RECORDS SUPPLIED.
_ _ _

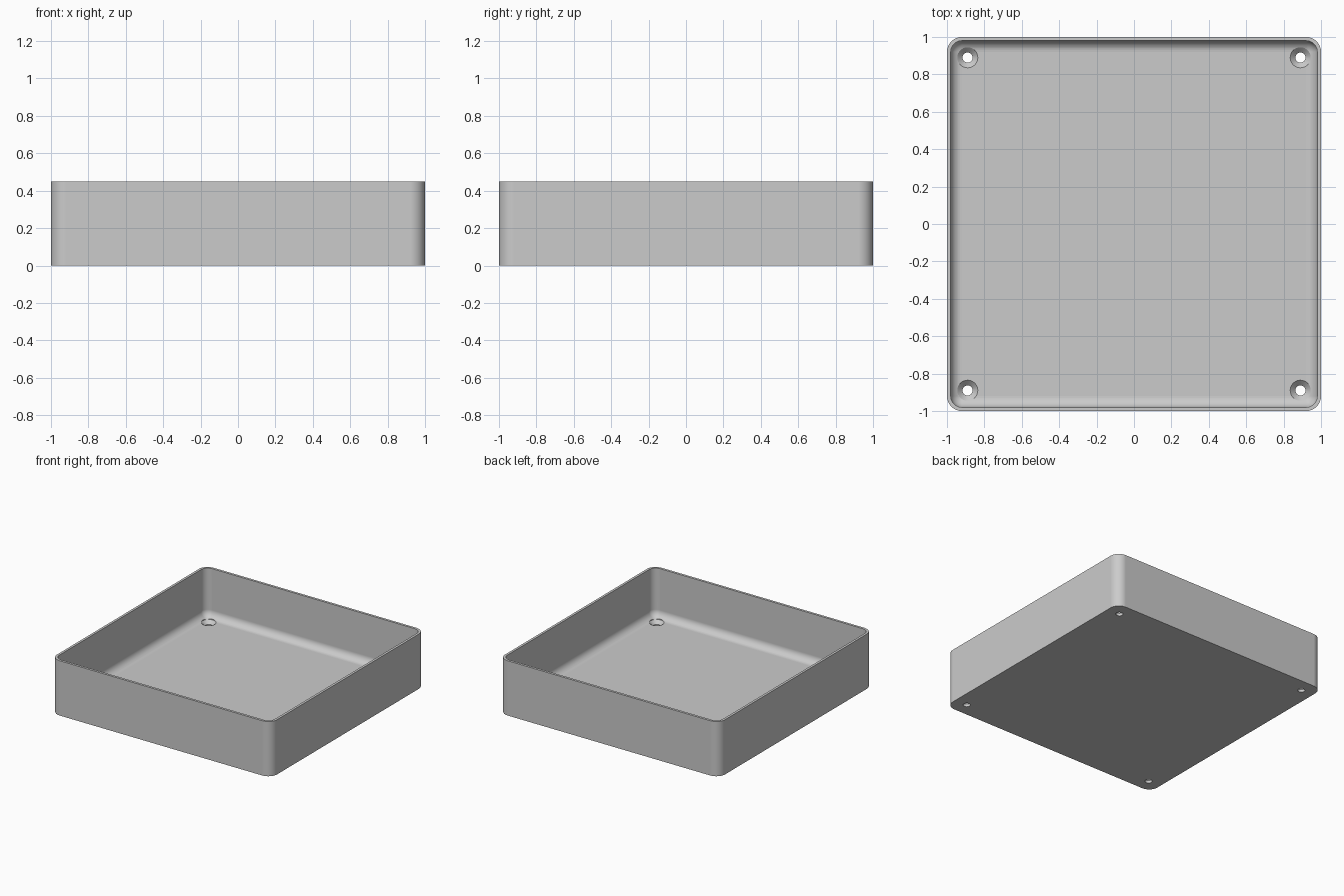
import bpy
import bmesh
import math

if "Cube" in bpy.data.objects:
    bpy.data.objects.remove(bpy.data.objects["Cube"])

HEIGHT, WALL, FLOOR = 0.45, 0.02, 0.05
CORNER = 0.08           # outer corner radius
FILLET = CORNER - WALL  # inner corner and floor fillet radius
HOLE_POS, HOLE_R, SINK_R = 0.89, 0.027, 0.055
STEPS = 8

grey = bpy.data.materials.new("grey plastic")
grey.use_nodes = True
grey.diffuse_color = (0.6, 0.6, 0.6, 1)
grey.node_tree.nodes["Principled BSDF"].inputs["Base Color"].default_value = (0.6, 0.6, 0.6, 1)


def make_object(name, bm):
    bmesh.ops.recalc_face_normals(bm, faces=bm.faces[:])
    mesh = bpy.data.meshes.new(name)
    bm.to_mesh(mesh)
    bm.free()
    mesh.materials.append(grey)
    obj = bpy.data.objects.new(name, mesh)
    bpy.context.collection.objects.link(obj)
    return obj


def rounded_square(bm, half, radius, z):
    """Ring of vertices round a square with rounded corners."""
    ring = []
    for quarter in range(4):
        mid = math.radians(45 + 90 * quarter)
        cx = math.copysign(half - radius, math.cos(mid))
        cy = math.copysign(half - radius, math.sin(mid))
        for i in range(STEPS + 1):
            a = math.pi / 2 * (quarter + i / STEPS)
            ring.append(bm.verts.new((cx + radius * math.cos(a), cy + radius * math.sin(a), z)))
    return ring


def circle(bm, x, y, radius, z, count=32):
    return [bm.verts.new((x + radius * math.cos(math.tau * i / count),
                          y + radius * math.sin(math.tau * i / count), z)) for i in range(count)]


def loft(bm, rings):
    """Skin consecutive rings and cap both ends."""
    for a, b in zip(rings, rings[1:]):
        for i in range(len(a)):
            j = (i + 1) % len(a)
            bm.faces.new((a[i], a[j], b[j], b[i]))
    bm.faces.new(rings[0])
    bm.faces.new(rings[-1])


# Tray shell: outer wall, rim, inner wall, floor fillet
bm = bmesh.new()
rings = [rounded_square(bm, 1, CORNER, 0),
         rounded_square(bm, 1, CORNER, HEIGHT),
         rounded_square(bm, 1 - WALL, FILLET, HEIGHT)]
for i in range(STEPS + 1):
    a = math.pi / 2 * i / STEPS
    inset = FILLET * (1 - math.cos(a))
    rings.append(rounded_square(bm, 1 - WALL - inset, FILLET - inset,
                                FLOOR + FILLET * (1 - math.sin(a))))
loft(bm, rings)
bmesh.ops.remove_doubles(bm, verts=bm.verts[:], dist=1e-5)
tray = make_object("tray", bm)

# Countersunk screw hole cutters, one in each corner
bm = bmesh.new()
for sx in (-1, 1):
    for sy in (-1, 1):
        x, y = sx * HOLE_POS, sy * HOLE_POS
        profile = [(HOLE_R, -0.05), (HOLE_R, FLOOR - SINK_R + HOLE_R),
                   (SINK_R, FLOOR), (SINK_R, FLOOR + 0.05)]
        loft(bm, [circle(bm, x, y, r, z) for r, z in profile])
cutter = make_object("screw_hole_cutter", bm)
cutter.hide_render = True

# Cut the holes and finish the shading
bpy.ops.object.select_all(action="DESELECT")
tray.select_set(True)
bpy.context.view_layer.objects.active = tray
cut = tray.modifiers.new("screw holes", "BOOLEAN")
cut.object = cutter
cut.solver = "EXACT"
bpy.ops.object.modifier_apply(modifier=cut.name)
bpy.data.objects.remove(cutter)
bpy.ops.object.shade_smooth_by_angle(angle=math.radians(30))
weighted = tray.modifiers.new("flat floor shading", "WEIGHTED_NORMAL")
weighted.keep_sharp = True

_ _ _

TASK GOAL.
The answer must be an exact copy of the lines from the start of the records above through the line containing "rings.append(rounded_square(bm, 1 - WALL", with no pictures in it.

EXPECTED ANSWER.
import bpy
import bmesh
import math

if "Cube" in bpy.data.objects:
    bpy.data.objects.remove(bpy.data.objects["Cube"])

HEIGHT, WALL, FLOOR = 0.45, 0.02, 0.05
CORNER = 0.08           # outer corner radius
FILLET = CORNER - WALL  # inner corner and floor fillet radius
HOLE_POS, HOLE_R, SINK_R = 0.89, 0.027, 0.055
STEPS = 8

grey = bpy.data.materials.new("grey plastic")
grey.use_nodes = True
grey.diffuse_color = (0.6, 0.6, 0.6, 1)
grey.node_tree.nodes["Principled BSDF"].inputs["Base Color"].default_value = (0.6, 0.6, 0.6, 1)


def make_object(name, bm):
    bmesh.ops.recalc_face_normals(bm, faces=bm.faces[:])
    mesh = bpy.data.meshes.new(name)
    bm.to_mesh(mesh)
    bm.free()
    mesh.materials.append(grey)
    obj = bpy.data.objects.new(name, mesh)
    bpy.context.collection.objects.link(obj)
    return obj


def rounded_square(bm, half, radius, z):
    """Ring of vertices round a square with rounded corners."""
    ring = []
    for quarter in range(4):
        mid = math.radians(45 + 90 * quarter)
        cx = math.copysign(half - radius, math.cos(mid))
        cy = math.copysign(half - radius, math.sin(mid))
        for i in range(STEPS + 1):
            a = math.pi / 2 * (quarter + i / STEPS)
            ring.append(bm.verts.new((cx + radius * math.cos(a), cy + radius * math.sin(a), z)))
    return ring


def circle(bm, x, y, radius, z, count=32):
    return [bm.verts.new((x + radius * math.cos(math.tau * i / count),
                          y + radius * math.sin(math.tau * i / count), z)) for i in range(count)]


def loft(bm, rings):
    """Skin consecutive rings and cap both ends."""
    for a, b in zip(rings, rings[1:]):
        for i in range(len(a)):
            j = (i + 1) % len(a)
            bm.faces.new((a[i], a[j], b[j], b[i]))
    bm.faces.new(rings[0])
    bm.faces.new(rings[-1])


# Tray shell: outer wall, rim, inner wall, floor fillet
bm = bmesh.new()
rings = [rounded_square(bm, 1, CORNER, 0),
         rounded_square(bm, 1, CORNER, HEIGHT),
         rounded_square(bm, 1 - WALL, FILLET, HEIGHT)]
for i in range(STEPS + 1):
    a = math.pi / 2 * i / STEPS
    inset = FILLET * (1 - math.cos(a))
    rings.append(rounded_square(bm, 1 - WALL - inset, FILLET - inset,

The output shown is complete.